Charlton Athletic. . .1
CHARLTON had beaten Blackburn, and that was quite a tale. Charlton beating Manchester United, that would be a story. But in spite of this season's defiance of logic, and United weakening themselves by having their goalkeeper, Peter Schmeichel, sent off, Charlton's FA Cup adventure ended at Old Trafford yesterday.
Not that United ended overjoyed. Alex Ferguson is to appeal against Schmeichel's sending off, which came just before half-time when he rushed out of his penalty area to stop a breakaway by Kim Grant. Schmeichel clipped Grant and handled the ball almost simultaneously. Ferguson claimed that the handball was unintentional and he will appeal to the FA against the decision, which, if it stands, will cost Schmeichel his place in the Coca-Cola Cup final on Sunday week.
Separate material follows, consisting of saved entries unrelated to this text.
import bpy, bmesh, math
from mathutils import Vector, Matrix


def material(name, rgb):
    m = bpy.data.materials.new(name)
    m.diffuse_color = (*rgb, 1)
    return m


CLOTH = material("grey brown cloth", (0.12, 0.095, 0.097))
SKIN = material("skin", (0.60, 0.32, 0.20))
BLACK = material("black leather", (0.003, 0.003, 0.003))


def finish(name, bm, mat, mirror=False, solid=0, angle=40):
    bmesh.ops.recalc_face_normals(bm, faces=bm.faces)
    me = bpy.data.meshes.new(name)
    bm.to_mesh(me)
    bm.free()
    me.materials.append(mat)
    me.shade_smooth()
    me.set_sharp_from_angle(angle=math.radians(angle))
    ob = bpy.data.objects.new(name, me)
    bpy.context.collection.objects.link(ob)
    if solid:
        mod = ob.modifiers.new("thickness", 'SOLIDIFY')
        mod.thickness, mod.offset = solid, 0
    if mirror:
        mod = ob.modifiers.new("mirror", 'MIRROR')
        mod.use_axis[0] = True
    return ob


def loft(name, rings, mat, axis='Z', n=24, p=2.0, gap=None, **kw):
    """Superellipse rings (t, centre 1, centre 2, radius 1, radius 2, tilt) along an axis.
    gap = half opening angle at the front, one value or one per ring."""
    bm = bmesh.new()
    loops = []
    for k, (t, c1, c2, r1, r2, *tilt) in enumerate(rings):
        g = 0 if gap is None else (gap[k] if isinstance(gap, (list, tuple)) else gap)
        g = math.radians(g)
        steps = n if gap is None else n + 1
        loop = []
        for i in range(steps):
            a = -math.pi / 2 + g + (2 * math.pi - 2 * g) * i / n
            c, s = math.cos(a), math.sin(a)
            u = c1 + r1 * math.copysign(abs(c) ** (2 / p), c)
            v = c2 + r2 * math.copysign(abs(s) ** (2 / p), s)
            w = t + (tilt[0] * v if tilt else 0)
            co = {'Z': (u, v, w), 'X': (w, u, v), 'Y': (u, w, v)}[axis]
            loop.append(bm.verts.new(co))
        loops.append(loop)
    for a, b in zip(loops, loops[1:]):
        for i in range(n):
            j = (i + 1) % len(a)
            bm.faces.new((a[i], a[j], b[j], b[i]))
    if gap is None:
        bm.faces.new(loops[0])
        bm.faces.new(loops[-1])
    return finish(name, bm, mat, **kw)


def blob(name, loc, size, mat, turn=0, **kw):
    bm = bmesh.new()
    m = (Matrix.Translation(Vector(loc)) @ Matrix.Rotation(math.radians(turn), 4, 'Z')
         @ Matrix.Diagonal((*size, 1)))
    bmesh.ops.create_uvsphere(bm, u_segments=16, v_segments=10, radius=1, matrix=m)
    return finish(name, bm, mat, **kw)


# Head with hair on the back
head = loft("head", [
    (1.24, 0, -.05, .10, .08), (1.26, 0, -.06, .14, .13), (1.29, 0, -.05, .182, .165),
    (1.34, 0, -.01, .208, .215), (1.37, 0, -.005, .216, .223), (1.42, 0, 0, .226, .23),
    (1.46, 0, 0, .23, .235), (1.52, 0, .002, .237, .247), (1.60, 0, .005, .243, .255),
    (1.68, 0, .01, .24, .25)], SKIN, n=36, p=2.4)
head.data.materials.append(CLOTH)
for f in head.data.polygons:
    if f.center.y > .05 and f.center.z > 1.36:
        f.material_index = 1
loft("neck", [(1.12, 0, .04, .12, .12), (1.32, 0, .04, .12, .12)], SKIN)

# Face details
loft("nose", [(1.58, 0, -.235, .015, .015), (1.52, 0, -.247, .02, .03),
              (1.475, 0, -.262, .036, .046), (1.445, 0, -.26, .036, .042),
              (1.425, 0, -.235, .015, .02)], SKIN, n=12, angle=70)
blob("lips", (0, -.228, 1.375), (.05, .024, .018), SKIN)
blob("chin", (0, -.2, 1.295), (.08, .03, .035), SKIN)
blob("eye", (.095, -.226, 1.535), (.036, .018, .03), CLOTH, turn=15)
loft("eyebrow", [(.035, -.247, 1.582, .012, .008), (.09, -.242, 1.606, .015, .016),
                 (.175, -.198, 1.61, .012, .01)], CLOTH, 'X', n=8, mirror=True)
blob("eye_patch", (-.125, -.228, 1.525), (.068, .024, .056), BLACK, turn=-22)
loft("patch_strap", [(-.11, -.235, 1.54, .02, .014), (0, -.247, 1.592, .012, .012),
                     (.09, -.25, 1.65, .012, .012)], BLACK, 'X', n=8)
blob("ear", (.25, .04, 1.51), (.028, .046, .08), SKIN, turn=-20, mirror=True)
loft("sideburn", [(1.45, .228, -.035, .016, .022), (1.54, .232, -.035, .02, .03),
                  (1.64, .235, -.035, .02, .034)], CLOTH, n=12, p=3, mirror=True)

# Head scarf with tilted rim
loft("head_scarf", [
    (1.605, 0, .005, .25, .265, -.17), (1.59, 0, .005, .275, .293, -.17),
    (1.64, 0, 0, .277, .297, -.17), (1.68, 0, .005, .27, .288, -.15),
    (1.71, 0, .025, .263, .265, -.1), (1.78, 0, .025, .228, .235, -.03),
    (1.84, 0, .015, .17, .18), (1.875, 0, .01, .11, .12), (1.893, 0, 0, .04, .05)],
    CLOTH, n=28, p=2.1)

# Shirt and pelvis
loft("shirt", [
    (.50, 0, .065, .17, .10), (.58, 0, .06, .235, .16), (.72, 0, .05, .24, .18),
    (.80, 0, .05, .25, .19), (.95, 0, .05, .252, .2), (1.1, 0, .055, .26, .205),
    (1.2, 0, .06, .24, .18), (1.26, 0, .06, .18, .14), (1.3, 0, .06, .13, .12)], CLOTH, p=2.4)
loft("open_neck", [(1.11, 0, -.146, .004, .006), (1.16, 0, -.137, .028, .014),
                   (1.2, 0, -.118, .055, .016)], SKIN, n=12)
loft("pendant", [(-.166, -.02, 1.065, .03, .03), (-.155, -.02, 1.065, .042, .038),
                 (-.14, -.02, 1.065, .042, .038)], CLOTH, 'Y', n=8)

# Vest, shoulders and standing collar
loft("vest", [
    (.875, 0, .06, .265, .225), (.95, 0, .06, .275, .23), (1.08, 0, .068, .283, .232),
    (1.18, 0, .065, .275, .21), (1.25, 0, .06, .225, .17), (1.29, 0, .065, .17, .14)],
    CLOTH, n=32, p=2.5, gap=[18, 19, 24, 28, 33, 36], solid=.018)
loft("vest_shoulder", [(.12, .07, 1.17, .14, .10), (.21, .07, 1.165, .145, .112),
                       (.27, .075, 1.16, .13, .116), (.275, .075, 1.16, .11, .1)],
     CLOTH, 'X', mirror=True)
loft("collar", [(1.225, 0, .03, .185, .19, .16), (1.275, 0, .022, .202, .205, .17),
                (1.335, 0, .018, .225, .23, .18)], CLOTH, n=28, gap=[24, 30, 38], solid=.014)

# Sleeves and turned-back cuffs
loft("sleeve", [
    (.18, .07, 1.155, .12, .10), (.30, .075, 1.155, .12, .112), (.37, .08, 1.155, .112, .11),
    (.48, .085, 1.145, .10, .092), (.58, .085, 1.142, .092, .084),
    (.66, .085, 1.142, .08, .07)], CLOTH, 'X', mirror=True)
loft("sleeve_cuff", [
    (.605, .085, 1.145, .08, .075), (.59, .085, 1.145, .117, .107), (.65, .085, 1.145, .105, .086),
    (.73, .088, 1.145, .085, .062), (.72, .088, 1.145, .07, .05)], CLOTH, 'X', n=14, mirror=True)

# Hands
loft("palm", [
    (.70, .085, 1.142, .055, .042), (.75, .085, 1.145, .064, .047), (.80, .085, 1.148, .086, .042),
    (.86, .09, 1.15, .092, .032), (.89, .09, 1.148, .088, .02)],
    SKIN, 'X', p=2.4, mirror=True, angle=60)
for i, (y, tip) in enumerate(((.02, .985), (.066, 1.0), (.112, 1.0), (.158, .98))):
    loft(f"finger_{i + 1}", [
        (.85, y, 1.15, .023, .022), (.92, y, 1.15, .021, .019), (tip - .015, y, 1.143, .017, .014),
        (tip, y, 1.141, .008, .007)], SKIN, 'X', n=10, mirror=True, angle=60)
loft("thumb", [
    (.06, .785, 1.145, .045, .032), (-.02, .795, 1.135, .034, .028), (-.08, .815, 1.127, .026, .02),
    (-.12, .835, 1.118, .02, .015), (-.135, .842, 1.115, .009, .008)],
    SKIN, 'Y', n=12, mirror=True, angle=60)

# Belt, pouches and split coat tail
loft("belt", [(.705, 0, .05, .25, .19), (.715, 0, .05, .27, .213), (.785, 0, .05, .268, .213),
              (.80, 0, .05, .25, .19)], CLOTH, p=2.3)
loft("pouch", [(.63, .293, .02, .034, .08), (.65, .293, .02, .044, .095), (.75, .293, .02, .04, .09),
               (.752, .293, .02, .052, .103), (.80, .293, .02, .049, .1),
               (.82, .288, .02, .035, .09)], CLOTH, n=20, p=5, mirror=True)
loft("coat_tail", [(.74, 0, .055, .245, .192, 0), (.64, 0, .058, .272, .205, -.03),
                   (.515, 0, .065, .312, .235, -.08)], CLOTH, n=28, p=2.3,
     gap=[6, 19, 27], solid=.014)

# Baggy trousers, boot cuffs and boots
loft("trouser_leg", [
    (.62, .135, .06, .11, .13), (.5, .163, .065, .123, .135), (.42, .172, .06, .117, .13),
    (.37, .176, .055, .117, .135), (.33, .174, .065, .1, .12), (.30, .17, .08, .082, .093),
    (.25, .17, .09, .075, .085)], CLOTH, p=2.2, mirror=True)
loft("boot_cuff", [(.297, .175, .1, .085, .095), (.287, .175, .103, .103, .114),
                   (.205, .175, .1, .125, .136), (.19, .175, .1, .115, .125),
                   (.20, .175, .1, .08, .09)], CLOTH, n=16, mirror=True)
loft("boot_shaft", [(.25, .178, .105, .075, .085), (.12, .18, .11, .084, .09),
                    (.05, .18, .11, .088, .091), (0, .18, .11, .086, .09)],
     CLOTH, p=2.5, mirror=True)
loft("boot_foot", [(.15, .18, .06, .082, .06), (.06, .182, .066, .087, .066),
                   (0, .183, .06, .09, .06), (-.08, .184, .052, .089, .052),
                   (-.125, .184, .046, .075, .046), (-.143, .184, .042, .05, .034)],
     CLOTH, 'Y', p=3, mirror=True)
Ferguson had begun the day saying that United's home defeat by Chelsea the week before was a 'reminder that probably came at the right time'. A reminder of seasons when everything seemed on course only to turn from summer back to winter. So it was not a moment to underestimate Charlton.
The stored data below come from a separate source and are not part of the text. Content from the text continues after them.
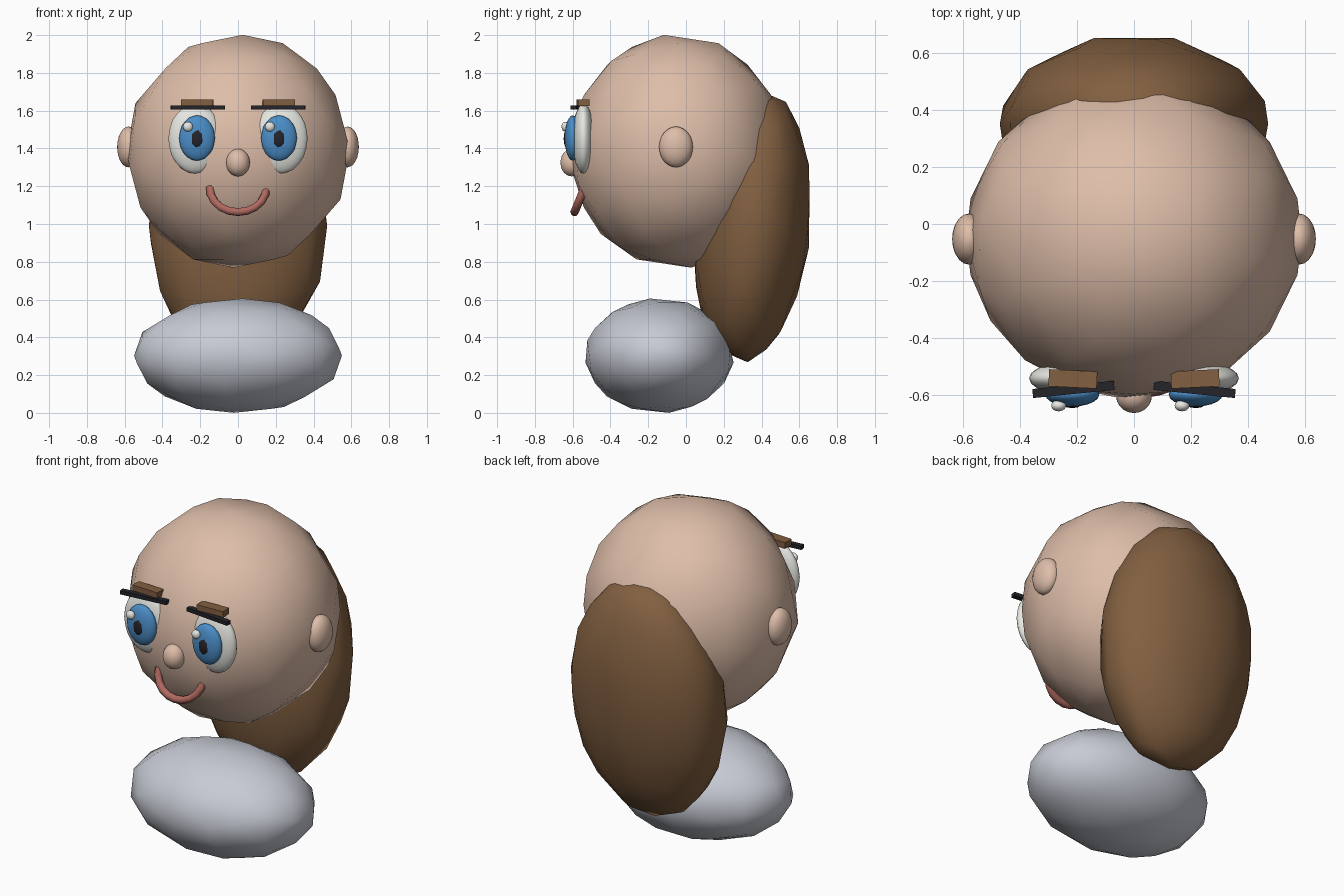
import bpy, math
from mathutils import Vector

if "Cube" in bpy.data.objects:
    bpy.data.objects.remove(bpy.data.objects["Cube"])


def material(name, color):
    m = bpy.data.materials.new(name)
    m.diffuse_color = (*color, 1)
    m.use_nodes = True
    m.node_tree.nodes["Principled BSDF"].inputs["Base Color"].default_value = m.diffuse_color
    return m


SKIN = material("skin", (0.73, 0.51, 0.395))
BROWN = material("hair brown", (0.223, 0.116, 0.052))
GREY = material("shirt grey", (0.57, 0.595, 0.66))
WHITE = material("eye white", (0.80, 0.80, 0.76))
BLUE = material("iris blue", (0.07, 0.27, 0.58))
BLACK = material("near black", (0.017, 0.017, 0.023))
RED = material("lip red", (0.43, 0.14, 0.115))


def ellipsoid(name, loc, radii, mat, rot=(0, 0, 0), keep=1.0, level=3):
    """Smooth faceted ball; keep < 1 thins out its mesh."""
    bpy.ops.mesh.primitive_ico_sphere_add(subdivisions=level, radius=1, location=loc, rotation=rot)
    ob = bpy.context.object
    ob.name = name
    ob.scale = radii
    ob.data.materials.append(mat)
    bpy.ops.object.shade_smooth()
    if keep < 1:
        mod = ob.modifiers.new("thin out", 'DECIMATE')
        mod.ratio = keep
    return ob


def box(name, loc, size, mat, turn):
    bpy.ops.mesh.primitive_cube_add(size=1, location=loc, rotation=(0, 0, turn))
    ob = bpy.context.object
    ob.name = name
    ob.scale = size
    ob.data.materials.append(mat)
    return ob


# Large rounded masses
ellipsoid("head", (0, -0.045, 1.385), (0.59, 0.568, 0.617), SKIN, keep=0.55)
ellipsoid("body", (0, -0.14, 0.303), (0.55, 0.392, 0.303), GREY, keep=0.55)
ellipsoid("hair", (0, 0.352, 0.99), (0.472, 0.308, 0.722), BROWN, rot=(-0.09, 0, 0), keep=0.55)

# Nose
ellipsoid("nose", (0, -0.605, 1.325), (0.063, 0.06, 0.073), SKIN)

# Paired features
for side, s in (("left", -1), ("right", 1)):
    ellipsoid(side + "_ear", (s * 0.58, -0.053, 1.408), (0.06, 0.09, 0.108), SKIN)
    ellipsoid(side + "_eye", (s * 0.226, -0.543, 1.452), (0.143, 0.058, 0.185), WHITE)
    ellipsoid(side + "_iris", (s * 0.217, -0.600, 1.455), (0.095, 0.042, 0.12), BLUE)
    ellipsoid(side + "_pupil", (s * 0.217, -0.630, 1.452), (0.036, 0.018, 0.053), BLACK, level=2)
    # Glints sit on the same side of both eyes
    ellipsoid(side + "_glint", (s * 0.217 - 0.048, -0.639, 1.515), (0.026, 0.02, 0.026), WHITE)
    box(side + "_brow", (s * 0.215, -0.545, 1.642), (0.17, 0.06, 0.036), BROWN, s * 0.05)
    box(side + "_lash", (s * 0.213, -0.582, 1.616), (0.288, 0.032, 0.022), BLACK, s * -0.1)

# Smiling mouth: tube along a tilted half ellipse
curve = bpy.data.curves.new("mouth", 'CURVE')
curve.dimensions = '3D'
curve.bevel_depth = 0.023
curve.bevel_resolution = 1
curve.use_fill_caps = True
spline = curve.splines.new('POLY')
COUNT = 11
spline.points.add(COUNT - 1)
for i, p in enumerate(spline.points):
    a = math.radians(-5 + 190 * i / (COUNT - 1))
    p.co = (0.148 * math.cos(a), -0.54 - 0.05 * math.sin(a), 1.185 - 0.122 * math.sin(a), 1)
spline.use_smooth = True
mouth = bpy.data.objects.new("mouth", curve)
bpy.context.collection.objects.link(mouth)
curve.materials.append(RED)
The immediate and lasting problem for Charlton was that United had Eric Cantona back to provide those angles and improvisations that transform the champions from a good side into one of predictable brilliance. By failing to mark him closely Charlton risked being dismantled by his ingenuity.
Having also to cope with Ryan Giggs threading silken traces down the left, Charlton were unable to maintain the pressure that Carl Leaburn and Darren Pitcher placed upon Schmeichel, who encouraged them with nervous saves and one clearance that went straight back to Leaburn, who in his surprise muddled his shot.
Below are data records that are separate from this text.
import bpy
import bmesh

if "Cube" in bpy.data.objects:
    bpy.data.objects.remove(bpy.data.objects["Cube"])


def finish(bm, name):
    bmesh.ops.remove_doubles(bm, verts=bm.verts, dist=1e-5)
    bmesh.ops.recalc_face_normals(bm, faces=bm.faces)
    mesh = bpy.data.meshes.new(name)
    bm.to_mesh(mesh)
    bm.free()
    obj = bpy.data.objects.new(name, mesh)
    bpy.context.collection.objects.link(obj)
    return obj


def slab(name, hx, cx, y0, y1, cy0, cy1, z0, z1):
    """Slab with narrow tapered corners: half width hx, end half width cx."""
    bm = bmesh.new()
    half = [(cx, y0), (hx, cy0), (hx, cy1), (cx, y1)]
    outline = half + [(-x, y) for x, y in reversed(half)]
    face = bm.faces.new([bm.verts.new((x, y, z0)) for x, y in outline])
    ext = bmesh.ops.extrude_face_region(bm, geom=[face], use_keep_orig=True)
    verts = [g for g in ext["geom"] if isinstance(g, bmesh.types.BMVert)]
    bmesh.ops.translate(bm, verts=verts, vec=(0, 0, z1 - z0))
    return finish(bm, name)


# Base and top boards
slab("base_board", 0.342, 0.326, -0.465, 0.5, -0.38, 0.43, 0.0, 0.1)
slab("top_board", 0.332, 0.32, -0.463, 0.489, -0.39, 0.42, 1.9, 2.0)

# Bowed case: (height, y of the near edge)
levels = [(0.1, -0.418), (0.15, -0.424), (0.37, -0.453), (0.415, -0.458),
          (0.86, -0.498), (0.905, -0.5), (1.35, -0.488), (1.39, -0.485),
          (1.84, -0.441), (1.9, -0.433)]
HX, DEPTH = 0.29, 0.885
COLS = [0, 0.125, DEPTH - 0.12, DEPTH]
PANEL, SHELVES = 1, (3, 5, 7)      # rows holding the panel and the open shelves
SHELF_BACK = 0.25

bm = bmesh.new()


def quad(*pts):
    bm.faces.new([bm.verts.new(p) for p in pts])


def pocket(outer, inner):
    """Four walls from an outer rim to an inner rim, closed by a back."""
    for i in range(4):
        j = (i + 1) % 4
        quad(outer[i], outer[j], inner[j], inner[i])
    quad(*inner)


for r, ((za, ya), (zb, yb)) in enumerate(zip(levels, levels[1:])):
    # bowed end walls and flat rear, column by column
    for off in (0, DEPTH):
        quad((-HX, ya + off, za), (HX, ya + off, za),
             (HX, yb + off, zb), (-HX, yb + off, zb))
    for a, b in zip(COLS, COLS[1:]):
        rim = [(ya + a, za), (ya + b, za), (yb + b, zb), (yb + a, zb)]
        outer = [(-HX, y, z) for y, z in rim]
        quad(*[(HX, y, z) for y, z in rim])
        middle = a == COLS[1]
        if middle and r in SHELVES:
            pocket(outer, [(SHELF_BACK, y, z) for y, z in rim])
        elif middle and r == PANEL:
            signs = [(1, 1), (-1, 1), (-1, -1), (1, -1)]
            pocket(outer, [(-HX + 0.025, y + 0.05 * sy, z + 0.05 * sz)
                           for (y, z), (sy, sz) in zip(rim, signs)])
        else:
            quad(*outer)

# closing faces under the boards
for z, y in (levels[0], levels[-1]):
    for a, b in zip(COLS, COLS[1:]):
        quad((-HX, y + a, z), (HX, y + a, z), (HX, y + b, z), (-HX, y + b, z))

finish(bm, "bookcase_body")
There was no question of an early thrashing but as Andrei Kanchelskis and Paul Ince slammed shots close and Mark Hughes had another blocked by the foot of Charlton's reserve keeper, John Vaughan, the indications were that pain was about to be inflicted. In fact United inflicted it on themselves with Schmeichel's dismissal. Magnanimously, Steve Gritt, the joint Charlton manager, said the decision was another sign of inconsistency: 'Other goalkeepers have done similar things and not been sent off.' He felt that once United had been reduced to 10 men the tempo was also reduced, which favoured United.
United put Les Sealey in goal and removed Paul Parker. Charlton emerged for the second half apparently with enhanced hopes. United destroyed them straightaway. Giggs dropped a corner into a tightly packed goalmouth. Hughes found an inch, but his instant shot was instinctively blocked by Vaughan. The rebound went to Hughes, who this time beat the goalkeeper.
United had rearranged, putting Roy Keane at right- back and keeping Hughes in a deeper midfield role. Even so, Hughes was quick to go forward in support of Cantona. When Hughes swept forward after 63 minutes and turned a centre into the goal area, Ince's header smacked the crossbar. The disappointment was short-lived.
The neatness of Cantona and speed of Kanchelskis ended Charlton's hopes. These two combined to provide United's second goal. A touch from Cantona in midfield and Kanchelskis was on his way in pursuit of the pass, veering right to draw Vaughan from his line. The goalkeeper got a hand to the shot but it was insufficient.
Kanchelskis spectacularly added the third, running from halfway, collecting Giggs's pass and leaving Charlton's players looking like marble. Vaughan again came out but the shot was almost in the net before he could raise a hand. Charlton did counter with a close-in header by Leaburn, but if their memories will be of the day they failed to beat 10 United men, a lot of richer teams would have done no better.Reuse content